*Materials provided*.
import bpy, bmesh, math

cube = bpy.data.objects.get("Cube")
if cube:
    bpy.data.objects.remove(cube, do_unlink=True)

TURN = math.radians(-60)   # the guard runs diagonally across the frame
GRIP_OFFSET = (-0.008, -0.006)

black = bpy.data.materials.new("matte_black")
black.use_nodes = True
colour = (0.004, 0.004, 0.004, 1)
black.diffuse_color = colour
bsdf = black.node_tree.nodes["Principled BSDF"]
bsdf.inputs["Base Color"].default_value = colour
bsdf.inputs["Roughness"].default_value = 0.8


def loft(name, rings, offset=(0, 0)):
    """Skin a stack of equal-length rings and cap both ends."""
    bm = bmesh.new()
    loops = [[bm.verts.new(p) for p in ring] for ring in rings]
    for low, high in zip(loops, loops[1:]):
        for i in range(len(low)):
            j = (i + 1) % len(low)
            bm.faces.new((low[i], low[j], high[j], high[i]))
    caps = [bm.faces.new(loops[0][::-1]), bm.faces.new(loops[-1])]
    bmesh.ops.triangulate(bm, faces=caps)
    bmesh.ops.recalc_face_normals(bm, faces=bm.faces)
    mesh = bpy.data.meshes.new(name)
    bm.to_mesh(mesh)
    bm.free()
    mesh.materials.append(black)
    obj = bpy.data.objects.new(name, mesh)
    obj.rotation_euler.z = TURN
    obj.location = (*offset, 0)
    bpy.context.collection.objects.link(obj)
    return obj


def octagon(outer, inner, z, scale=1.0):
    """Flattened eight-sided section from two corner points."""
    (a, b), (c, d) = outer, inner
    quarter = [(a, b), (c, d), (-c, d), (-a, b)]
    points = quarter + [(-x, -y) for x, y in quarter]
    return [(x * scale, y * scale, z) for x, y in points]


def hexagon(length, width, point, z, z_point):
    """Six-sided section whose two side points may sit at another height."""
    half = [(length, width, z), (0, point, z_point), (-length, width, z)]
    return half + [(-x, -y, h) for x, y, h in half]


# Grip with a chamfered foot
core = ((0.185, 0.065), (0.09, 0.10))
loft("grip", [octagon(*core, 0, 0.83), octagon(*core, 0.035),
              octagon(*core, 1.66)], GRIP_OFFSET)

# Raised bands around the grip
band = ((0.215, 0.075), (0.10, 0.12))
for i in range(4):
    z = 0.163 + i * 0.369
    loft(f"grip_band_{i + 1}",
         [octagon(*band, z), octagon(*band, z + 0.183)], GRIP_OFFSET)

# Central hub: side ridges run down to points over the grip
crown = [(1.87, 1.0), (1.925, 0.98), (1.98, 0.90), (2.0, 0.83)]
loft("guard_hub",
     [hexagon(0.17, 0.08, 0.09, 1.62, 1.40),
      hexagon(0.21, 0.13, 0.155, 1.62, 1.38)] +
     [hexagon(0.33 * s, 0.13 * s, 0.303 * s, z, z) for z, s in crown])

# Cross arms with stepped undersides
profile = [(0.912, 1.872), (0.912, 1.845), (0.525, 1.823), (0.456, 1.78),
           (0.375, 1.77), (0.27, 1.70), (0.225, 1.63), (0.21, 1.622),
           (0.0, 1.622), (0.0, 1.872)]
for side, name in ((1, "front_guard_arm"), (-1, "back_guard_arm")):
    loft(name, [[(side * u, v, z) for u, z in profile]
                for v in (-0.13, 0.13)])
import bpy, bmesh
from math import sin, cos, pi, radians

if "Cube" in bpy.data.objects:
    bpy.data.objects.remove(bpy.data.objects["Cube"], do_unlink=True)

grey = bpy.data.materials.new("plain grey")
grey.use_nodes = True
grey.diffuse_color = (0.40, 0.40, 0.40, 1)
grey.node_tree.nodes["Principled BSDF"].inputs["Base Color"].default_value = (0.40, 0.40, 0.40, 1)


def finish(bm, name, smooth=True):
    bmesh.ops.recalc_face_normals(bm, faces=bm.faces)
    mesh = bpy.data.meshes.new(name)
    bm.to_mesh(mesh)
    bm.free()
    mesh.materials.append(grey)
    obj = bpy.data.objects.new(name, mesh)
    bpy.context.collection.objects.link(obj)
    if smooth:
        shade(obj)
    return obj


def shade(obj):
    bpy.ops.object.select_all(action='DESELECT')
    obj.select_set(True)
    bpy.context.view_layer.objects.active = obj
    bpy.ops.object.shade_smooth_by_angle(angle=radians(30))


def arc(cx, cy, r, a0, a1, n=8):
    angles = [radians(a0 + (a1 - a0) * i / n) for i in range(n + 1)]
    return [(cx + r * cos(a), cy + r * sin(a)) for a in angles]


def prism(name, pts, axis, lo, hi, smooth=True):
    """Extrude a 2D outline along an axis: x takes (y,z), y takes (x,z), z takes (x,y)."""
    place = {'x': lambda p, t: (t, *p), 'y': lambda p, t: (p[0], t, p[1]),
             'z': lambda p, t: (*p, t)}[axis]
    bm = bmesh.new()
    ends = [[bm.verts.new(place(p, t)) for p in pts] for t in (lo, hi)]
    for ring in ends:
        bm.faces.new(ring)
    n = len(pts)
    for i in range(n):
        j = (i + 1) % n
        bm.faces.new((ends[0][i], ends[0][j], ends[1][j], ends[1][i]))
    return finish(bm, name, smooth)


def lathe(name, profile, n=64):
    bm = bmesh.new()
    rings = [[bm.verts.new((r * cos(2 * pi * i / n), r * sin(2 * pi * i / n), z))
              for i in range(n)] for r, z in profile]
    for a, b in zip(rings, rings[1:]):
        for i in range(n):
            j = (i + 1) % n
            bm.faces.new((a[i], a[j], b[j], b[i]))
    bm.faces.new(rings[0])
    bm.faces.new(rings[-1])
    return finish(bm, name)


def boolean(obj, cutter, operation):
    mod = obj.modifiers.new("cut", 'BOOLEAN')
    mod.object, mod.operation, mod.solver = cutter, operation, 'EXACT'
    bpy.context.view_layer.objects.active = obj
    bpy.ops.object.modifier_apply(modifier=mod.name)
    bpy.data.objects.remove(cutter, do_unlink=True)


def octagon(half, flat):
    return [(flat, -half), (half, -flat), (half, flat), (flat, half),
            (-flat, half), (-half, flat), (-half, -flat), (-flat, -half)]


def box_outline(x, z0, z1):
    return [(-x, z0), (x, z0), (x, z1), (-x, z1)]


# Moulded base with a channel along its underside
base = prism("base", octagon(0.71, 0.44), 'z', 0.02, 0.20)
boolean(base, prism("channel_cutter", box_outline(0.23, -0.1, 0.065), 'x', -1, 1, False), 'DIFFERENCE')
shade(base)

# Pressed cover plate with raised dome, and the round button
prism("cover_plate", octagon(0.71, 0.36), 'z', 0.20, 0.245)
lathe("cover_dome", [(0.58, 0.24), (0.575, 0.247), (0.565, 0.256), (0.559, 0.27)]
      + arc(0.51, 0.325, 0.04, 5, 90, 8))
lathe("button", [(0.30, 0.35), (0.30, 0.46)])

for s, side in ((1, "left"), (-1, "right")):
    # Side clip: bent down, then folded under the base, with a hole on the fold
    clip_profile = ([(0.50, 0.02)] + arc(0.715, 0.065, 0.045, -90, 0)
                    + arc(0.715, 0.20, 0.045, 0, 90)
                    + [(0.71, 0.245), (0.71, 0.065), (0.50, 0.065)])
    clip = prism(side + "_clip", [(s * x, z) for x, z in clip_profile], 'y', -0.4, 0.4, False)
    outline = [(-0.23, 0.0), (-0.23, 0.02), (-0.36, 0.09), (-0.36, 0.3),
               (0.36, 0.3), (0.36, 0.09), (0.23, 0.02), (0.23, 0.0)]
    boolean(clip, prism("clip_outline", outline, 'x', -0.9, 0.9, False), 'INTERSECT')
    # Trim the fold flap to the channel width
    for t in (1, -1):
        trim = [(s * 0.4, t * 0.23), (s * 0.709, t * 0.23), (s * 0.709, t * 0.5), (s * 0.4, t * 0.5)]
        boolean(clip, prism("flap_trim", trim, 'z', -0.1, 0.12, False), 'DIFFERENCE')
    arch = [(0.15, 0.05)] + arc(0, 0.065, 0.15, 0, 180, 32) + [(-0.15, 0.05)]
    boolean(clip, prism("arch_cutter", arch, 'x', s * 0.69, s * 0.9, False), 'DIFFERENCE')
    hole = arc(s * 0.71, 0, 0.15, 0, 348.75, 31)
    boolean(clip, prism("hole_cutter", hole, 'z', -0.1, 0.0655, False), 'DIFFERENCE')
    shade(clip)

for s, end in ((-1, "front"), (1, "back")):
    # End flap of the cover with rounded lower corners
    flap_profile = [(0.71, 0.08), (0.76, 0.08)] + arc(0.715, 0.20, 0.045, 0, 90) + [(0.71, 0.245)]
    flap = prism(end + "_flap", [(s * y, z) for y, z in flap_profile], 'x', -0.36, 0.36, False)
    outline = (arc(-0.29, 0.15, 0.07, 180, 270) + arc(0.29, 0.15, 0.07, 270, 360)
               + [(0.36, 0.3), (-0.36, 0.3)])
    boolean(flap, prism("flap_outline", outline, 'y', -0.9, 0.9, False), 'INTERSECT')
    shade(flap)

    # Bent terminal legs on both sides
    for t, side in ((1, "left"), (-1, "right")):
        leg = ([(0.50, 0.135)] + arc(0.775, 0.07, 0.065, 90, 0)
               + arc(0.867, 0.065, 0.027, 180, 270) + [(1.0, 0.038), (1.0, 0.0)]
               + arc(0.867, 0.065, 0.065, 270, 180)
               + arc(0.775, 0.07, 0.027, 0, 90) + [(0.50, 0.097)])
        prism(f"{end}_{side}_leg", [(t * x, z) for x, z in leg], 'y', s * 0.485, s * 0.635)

*Problem requirements*. Take every line from the records above that has the word "rings" and copy it.

*Response to the exercise*.
def loft(name, rings, offset=(0, 0)):
    """Skin a stack of equal-length rings and cap both ends."""
    loops = [[bm.verts.new(p) for p in ring] for ring in rings]
    rings = [[bm.verts.new((r * cos(2 * pi * i / n), r * sin(2 * pi * i / n), z))
    for a, b in zip(rings, rings[1:]):
    bm.faces.new(rings[0])
    bm.faces.new(rings[-1])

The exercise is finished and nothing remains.